A Number: Once Upon A Theatre Critic

Mark Cohen and Danny Bryck, Photo Credit by Whistler in the Dark

‘A Number’ of Sons

A Number by Caryl Churchill, Whistler in the Dark, The Factory Theatre, 1/20/12-2/4/12, (in repertory with Fen by Caryl Churchill), http://www.whistlerinthedark.com/productions/wantedsomething.html.

Reviewed by Becca Kidwell

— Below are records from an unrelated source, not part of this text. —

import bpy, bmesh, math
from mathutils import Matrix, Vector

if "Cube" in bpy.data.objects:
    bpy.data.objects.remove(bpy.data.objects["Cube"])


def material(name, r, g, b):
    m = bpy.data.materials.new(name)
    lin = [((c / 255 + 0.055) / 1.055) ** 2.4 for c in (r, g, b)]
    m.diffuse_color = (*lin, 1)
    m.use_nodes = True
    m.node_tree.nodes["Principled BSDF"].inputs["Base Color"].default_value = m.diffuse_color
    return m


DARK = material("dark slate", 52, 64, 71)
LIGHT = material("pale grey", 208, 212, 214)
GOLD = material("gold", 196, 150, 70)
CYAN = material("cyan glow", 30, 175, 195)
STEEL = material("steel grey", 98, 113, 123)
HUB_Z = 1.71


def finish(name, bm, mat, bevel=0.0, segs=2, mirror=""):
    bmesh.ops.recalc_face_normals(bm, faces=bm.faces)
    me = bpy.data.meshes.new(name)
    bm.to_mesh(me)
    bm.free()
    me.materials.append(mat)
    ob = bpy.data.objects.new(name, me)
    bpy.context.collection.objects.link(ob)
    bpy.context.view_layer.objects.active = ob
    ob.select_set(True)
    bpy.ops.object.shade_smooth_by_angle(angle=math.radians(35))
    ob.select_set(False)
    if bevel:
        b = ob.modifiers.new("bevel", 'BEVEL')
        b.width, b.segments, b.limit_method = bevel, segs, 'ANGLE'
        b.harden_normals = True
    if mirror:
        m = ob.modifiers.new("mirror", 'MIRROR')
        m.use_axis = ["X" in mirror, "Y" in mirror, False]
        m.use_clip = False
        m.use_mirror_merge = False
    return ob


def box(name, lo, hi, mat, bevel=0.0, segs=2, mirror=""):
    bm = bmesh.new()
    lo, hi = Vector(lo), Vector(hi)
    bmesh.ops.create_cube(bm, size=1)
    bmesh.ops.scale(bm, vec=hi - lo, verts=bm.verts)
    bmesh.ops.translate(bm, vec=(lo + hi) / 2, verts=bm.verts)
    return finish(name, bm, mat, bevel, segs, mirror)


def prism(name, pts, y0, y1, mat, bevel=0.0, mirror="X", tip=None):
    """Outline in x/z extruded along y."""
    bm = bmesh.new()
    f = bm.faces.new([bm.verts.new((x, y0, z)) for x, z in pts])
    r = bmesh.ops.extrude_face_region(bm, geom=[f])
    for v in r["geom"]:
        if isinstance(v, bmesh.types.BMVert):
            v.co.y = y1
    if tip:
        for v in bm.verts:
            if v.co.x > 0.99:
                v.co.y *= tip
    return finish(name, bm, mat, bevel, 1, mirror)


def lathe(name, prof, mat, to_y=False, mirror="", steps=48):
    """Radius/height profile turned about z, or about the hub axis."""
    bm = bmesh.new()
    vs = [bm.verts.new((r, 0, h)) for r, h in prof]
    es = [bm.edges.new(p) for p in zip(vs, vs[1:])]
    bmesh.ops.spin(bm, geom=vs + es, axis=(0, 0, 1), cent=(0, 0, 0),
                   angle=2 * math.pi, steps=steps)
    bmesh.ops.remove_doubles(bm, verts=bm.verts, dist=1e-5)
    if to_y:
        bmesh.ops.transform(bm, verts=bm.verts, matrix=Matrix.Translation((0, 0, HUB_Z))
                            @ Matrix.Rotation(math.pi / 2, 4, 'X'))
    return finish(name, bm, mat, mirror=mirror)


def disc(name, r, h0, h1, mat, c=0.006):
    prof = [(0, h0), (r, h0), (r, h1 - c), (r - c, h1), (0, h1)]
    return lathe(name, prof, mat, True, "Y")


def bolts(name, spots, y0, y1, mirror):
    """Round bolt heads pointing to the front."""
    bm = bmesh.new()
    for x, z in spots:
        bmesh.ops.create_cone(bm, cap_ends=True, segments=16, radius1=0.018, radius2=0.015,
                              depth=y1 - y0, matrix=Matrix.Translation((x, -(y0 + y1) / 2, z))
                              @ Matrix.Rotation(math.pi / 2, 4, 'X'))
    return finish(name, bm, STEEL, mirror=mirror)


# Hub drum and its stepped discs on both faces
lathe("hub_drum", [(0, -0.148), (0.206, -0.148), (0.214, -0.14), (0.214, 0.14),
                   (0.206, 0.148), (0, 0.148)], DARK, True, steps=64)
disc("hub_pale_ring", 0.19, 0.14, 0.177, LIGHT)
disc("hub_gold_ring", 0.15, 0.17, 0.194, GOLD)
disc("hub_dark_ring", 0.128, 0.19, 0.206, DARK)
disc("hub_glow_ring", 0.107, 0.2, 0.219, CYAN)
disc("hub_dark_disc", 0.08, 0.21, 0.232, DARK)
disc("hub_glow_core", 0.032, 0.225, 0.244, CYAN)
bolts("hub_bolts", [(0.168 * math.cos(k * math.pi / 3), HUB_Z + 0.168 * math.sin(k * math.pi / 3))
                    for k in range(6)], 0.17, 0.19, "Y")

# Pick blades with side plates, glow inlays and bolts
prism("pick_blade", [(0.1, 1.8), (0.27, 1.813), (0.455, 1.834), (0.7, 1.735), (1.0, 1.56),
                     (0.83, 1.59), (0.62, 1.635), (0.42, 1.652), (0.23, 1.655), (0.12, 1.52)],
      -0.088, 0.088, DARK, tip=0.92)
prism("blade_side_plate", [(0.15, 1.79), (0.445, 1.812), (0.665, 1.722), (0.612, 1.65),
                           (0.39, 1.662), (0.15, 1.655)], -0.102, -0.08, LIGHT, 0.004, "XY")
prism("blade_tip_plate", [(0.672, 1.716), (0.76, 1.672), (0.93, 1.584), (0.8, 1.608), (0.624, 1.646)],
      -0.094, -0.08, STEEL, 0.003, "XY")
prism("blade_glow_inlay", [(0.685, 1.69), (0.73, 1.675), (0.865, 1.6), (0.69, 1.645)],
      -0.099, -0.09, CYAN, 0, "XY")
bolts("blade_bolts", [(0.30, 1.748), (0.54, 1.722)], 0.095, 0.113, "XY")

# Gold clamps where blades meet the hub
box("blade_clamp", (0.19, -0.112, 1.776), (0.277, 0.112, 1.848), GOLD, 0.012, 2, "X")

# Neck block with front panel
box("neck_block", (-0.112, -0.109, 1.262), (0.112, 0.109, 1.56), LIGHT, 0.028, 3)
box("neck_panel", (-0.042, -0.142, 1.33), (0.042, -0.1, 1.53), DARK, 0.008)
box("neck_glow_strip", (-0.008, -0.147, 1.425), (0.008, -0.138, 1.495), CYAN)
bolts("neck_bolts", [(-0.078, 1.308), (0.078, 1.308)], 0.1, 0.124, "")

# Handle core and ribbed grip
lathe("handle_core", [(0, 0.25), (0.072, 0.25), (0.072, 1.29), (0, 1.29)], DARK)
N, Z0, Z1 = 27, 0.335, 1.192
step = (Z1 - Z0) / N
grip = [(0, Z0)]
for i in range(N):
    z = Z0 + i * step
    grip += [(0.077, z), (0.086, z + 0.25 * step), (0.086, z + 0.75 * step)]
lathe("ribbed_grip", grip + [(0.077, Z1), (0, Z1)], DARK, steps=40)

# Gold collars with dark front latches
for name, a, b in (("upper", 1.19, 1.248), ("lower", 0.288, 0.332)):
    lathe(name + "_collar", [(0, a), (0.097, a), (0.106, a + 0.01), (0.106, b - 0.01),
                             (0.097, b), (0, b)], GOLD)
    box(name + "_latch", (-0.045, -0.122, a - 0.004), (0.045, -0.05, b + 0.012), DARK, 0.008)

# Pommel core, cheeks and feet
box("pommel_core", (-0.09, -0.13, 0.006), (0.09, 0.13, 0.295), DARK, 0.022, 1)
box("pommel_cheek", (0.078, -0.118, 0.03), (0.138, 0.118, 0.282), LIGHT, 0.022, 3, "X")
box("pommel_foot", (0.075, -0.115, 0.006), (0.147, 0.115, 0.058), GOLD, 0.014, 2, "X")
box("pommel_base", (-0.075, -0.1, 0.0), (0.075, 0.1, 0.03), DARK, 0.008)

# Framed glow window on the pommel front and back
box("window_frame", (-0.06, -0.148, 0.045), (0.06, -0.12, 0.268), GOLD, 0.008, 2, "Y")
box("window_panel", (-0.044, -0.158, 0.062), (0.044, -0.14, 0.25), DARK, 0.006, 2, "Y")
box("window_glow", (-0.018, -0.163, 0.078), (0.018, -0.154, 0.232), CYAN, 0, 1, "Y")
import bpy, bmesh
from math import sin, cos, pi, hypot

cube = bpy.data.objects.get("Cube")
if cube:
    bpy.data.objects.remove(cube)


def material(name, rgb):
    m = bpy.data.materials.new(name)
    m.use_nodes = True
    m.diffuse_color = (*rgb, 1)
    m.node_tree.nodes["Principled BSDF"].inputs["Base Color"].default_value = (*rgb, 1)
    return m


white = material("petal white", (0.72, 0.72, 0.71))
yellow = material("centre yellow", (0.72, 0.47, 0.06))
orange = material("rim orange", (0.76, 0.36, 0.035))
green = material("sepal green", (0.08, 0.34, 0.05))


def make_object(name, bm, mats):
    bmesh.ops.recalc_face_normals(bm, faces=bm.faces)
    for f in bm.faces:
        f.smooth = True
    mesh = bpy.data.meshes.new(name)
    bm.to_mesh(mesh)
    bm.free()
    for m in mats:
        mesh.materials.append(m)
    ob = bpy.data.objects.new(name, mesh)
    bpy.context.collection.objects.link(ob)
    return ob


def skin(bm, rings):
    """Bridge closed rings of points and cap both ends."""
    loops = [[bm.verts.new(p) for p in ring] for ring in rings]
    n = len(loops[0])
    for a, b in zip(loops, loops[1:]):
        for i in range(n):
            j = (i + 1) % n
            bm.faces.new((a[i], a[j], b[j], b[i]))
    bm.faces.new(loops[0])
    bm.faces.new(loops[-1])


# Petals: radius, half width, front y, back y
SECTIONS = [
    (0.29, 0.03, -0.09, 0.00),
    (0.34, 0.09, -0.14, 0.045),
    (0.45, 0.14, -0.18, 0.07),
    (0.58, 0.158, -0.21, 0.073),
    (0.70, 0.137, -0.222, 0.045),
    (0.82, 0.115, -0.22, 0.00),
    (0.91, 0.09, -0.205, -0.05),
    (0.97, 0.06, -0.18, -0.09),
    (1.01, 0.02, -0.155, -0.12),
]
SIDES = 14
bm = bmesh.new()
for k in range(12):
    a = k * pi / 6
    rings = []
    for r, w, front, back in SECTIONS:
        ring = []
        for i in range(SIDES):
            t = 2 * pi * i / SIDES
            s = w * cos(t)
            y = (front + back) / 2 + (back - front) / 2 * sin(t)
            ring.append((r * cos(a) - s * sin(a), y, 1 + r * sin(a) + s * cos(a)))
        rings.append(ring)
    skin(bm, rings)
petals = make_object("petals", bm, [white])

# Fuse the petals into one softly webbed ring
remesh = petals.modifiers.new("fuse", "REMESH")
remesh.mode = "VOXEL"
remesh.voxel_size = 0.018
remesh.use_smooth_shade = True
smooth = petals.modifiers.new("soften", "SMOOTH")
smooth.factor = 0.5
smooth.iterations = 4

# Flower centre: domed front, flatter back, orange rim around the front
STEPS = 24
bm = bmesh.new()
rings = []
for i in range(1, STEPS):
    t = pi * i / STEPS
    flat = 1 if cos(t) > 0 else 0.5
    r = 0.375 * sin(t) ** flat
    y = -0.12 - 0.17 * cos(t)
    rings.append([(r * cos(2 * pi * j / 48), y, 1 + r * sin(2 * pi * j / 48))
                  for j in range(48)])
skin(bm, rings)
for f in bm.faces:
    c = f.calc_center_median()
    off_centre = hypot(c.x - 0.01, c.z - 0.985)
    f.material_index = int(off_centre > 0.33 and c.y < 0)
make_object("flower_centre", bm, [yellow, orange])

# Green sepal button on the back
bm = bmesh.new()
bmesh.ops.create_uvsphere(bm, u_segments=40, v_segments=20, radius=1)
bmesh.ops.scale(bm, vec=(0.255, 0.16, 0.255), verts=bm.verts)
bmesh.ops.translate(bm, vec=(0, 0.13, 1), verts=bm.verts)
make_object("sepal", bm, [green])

(Boston, MA) If you were/are a parent, what would you do if you had a chance to fix the mistakes you made raising your child? As a child, what would you do if your parents told you that you were not their original child, but a new, improved version made to fix the mistakes they made with their first child? Caryl Churchill’s play, A Number deals with a controversial matter: cloning. Since the Dolly the sheep was cloned in the late nineties, fear and wonder has surrounded the possibility of cloning a human being. This play speculates on what might result from such a procedure and the repercussions of such a decision upon a father and his son. Read more “A Number: Once Upon A Theatre Critic”